Eggs – Are down again this week with lower demand after the holidays giving farmer’s a chance to catch back up with production. The next big egg-holiday will be Easter, so we should see the markets continue to slide.
Grapes – It’s a mess. California finished their grape season early and everyone was anticipating the yearly change to South American grapes. However, a moth infestation wiped out the Chilean grape season. Peru and other countries are trying to cover the shortages, but backups at the ports are keeping ships loaded with freight from getting to the dock and unloaded. There is an extreme shortages on all grapes right now, especially reds. Expectations are that the shortage will ease somewhat around the end of January.
Onions – Have become extremely short and prices continue to rise due to the winter weather out west limiting transportation and freezing temps making it tougher on the packing houses to ship their onions. Prices are remaining strong.
Squash – Chilly weather in Florida slowed down squash, zucchini, and other vegetables down there last week and the super low prices of the glut market evaporated. Supplies are much tighter.

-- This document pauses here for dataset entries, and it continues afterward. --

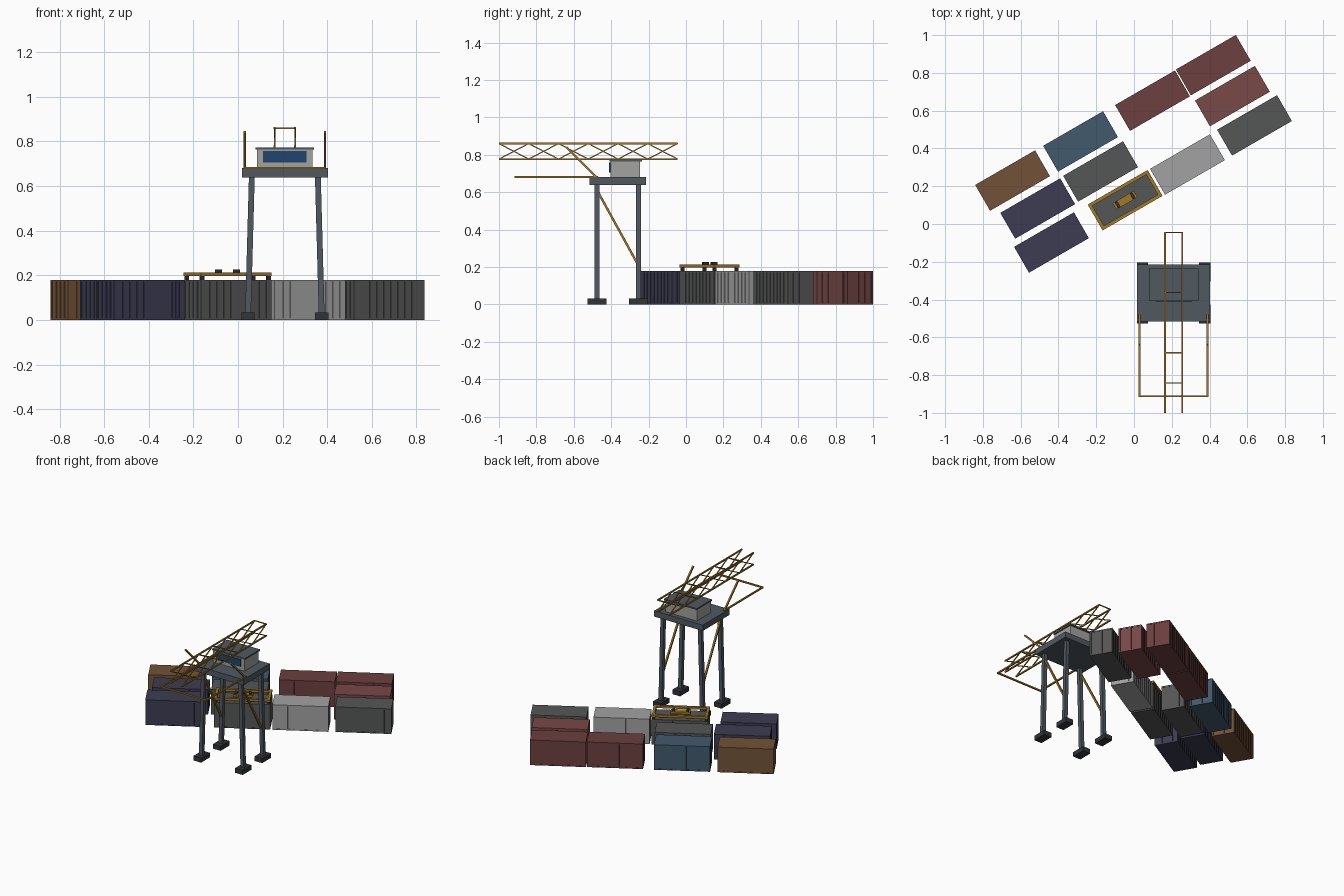
import bpy, bmesh, math
from mathutils import Vector, Matrix

if "Cube" in bpy.data.objects:
    bpy.data.objects.remove(bpy.data.objects["Cube"])

def mat(name, r, g, b):
    m = bpy.data.materials.new(name)
    m.diffuse_color = (r, g, b, 1)
    m.use_nodes = True
    m.node_tree.nodes["Principled BSDF"].inputs["Base Color"].default_value = m.diffuse_color
    return m

GOLD = mat("gold", .36, .19, .02)
STEEL = mat("steel", .08, .10, .12)
DARK = mat("dark", .03, .035, .04)
CABIN = mat("cabin", .36, .36, .34)
GLASS = mat("glass", .015, .06, .16)
RED = mat("dark_red", .15, .05, .05)
RED2 = mat("red", .19, .065, .065)
NAVY = mat("navy", .045, .045, .085)
BLUE = mat("blue", .055, .10, .155)
BROWN = mat("brown", .17, .085, .038)
GREY = mat("grey", .09, .092, .094)
LIGHT = mat("light_grey", .36, .36, .37)

def add_box(bm, c, s):
    m = Matrix.Translation(c) @ Matrix.Diagonal((*s, 1))
    bmesh.ops.create_cube(bm, size=1, matrix=m)

def add_beam(bm, a, b, w):
    # square bar between two points
    a, b = Vector(a), Vector(b)
    d = b - a
    rot = d.to_track_quat('Z', 'Y').to_matrix().to_4x4()
    m = Matrix.Translation((a + b) / 2) @ rot @ Matrix.Diagonal((w, w, d.length, 1))
    bmesh.ops.create_cube(bm, size=1, matrix=m)

def finish(bm, name, material, loc=(0, 0, 0), rz=0):
    me = bpy.data.meshes.new(name)
    bm.to_mesh(me)
    bm.free()
    me.materials.append(material)
    ob = bpy.data.objects.new(name, me)
    ob.location = loc
    ob.rotation_euler.z = rz
    bpy.context.collection.objects.link(ob)
    return ob

def boxes(name, material, parts, loc=(0, 0, 0), rz=0):
    bm = bmesh.new()
    for c, s in parts:
        add_box(bm, c, s)
    return finish(bm, name, material, loc, rz)

def beams(name, material, parts, w):
    bm = bmesh.new()
    for a, b in parts:
        add_beam(bm, a, b, w)
    return finish(bm, name, material)

# containers: ribbed boxes turned 30 degrees
L, W, H, ANG = .366, .158, .18, math.radians(30)

def container(name, material, x, y):
    r = .003
    parts = [((0, 0, H / 2), (L - 2 * r, W - 2 * r, H))]
    for s in (-1, 1):
        for i in range(10):      # long side ribs
            parts.append((((i - 4.5) * .0365, s * (W / 2 - r), H / 2), (.018, 2 * r, H - .012)))
        for t in (-1, 1):        # corner posts
            parts.append(((s * (L / 2 - .006), t * (W / 2 - .006), H / 2), (.012, .012, H)))
        for i in (-1, 0, 1):     # end ribs
            parts.append(((s * (L / 2 - r), i * .036, H / 2), (2 * r, .018, H - .012)))
        for z in (.004, H - .004):   # edge rails
            parts.append(((0, s * (W / 2 - r), z), (L, 2 * r, .008)))
            parts.append(((s * (L / 2 - r), 0, z), (2 * r, W, .008)))
    boxes(name, material, parts, (x, y, 0), ANG)

for i, (m, x, y) in enumerate([
        (BROWN, -.643, .23), (BLUE, -.283, .437), (RED, .098, .653), (RED, .42, .841),
        (NAVY, -.51, .082), (GREY, -.177, .278), (RED2, .521, .677),
        (NAVY, -.437, -.098), (GREY, -.047, .126), (LIGHT, .283, .315), (GREY, .638, .522)]):
    container(f"container_{i + 1}", m, x, y)

# lifting spreader lying on one container
SP = (-.047, .126, 0)
frame = [((0, 0, .205), (.13, .04, .016))]
for s in (-1, 1):
    frame.append(((0, s * .07, .205), (.366, .018, .016)))
    frame.append(((s * .174, 0, .205), (.018, .158, .016)))
boxes("spreader_frame", GOLD, frame, SP, ANG)
boxes("spreader_locks", DARK, [((sx * .172, sy * .068, .19), (.016, .016, .022))
                               for sx in (-1, 1) for sy in (-1, 1)], SP, ANG)
boxes("spreader_pulleys", DARK, [((s * .046, 0, .219), (.016, .034, .014)) for s in (-1, 1)], SP, ANG)

# crane legs, feet and platform
CX, CY = .21, -.365
for sx in (-1, 1):
    for sy in (-1, 1):
        side = ("left" if sx < 0 else "right") + ("_front" if sy < 0 else "_back")
        y = CY + sy * .111
        boxes("foot_" + side, DARK, [((CX + sx * .165, y, .0165), (.06, .1, .033))])
        beams("leg_" + side, STEEL, [((CX + sx * .165, y, .025), (CX + sx * .148, y, .645))], .026)
boxes("platform", STEEL, [((CX, CY, .659), (.386, .3, .042))])

# operator cabin
boxes("cabin", CABIN, [((CX, -.325, .722), (.25, .16, .086))])
boxes("cabin_roof", STEEL, [((CX, -.322, .769), (.262, .172, .01))])
boxes("cabin_window", GLASS, [((CX, -.407, .732), (.194, .008, .052))])

# leg braces, inclined masts and front gantry frame
brace, mast, rail = [], [], []
for s in (-1, 1):
    brace.append(((CX + s * .152, -.478, .615), (CX + s * .16, -.25, .2)))
    mast.append(((CX + s * .18, -.478, .68), (CX + s * .18, -.64, .842)))
    rail.append(((CX + s * .18, -.47, .681), (CX + s * .18, -.917, .681)))
rail.append(((CX - .185, -.912, .681), (CX + .185, -.912, .681)))
beams("leg_braces", GOLD, brace, .012)
beams("masts", GOLD, mast, .011)
beams("front_frame", GOLD, rail, .01)

# lattice boom
Y0, Y1, N = -1.0, -.045, 6
Z0, Z1 = .777, .86
ys = [Y0 + (Y1 - Y0) * i / N for i in range(N + 1)]
chords, lattice = [], []
for x in (CX - .046, CX + .046):
    chords += [((x, Y0, z), (x, Y1, z)) for z in (Z0, Z1)]
    for a, b in zip(ys, ys[1:]):
        lattice += [((x, a, Z0), (x, b, Z1)), ((x, a, Z1), (x, b, Z0))]
for i in (1, 2, 4, 6):
    lattice.append(((CX - .046, ys[i], Z1), (CX + .046, ys[i], Z1)))
beams("boom_chords", GOLD, chords, .009)
beams("boom_lattice", GOLD, lattice, .006)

Trucking – Everyone knows the buzzword “Supply Chain Shortages”. Much of the problem stems from an extreme shortages of truck drivers. Before Covid, the supply of trucks was already stretched, but it’s gotten much worse allowing truckers to pick and choose their routes and name their prices. The cost of virtually everything in your kitchen has increased because of the increased costs of bringing it to market.
Q: What is the opposite of a croissant?
A: A happy uncle.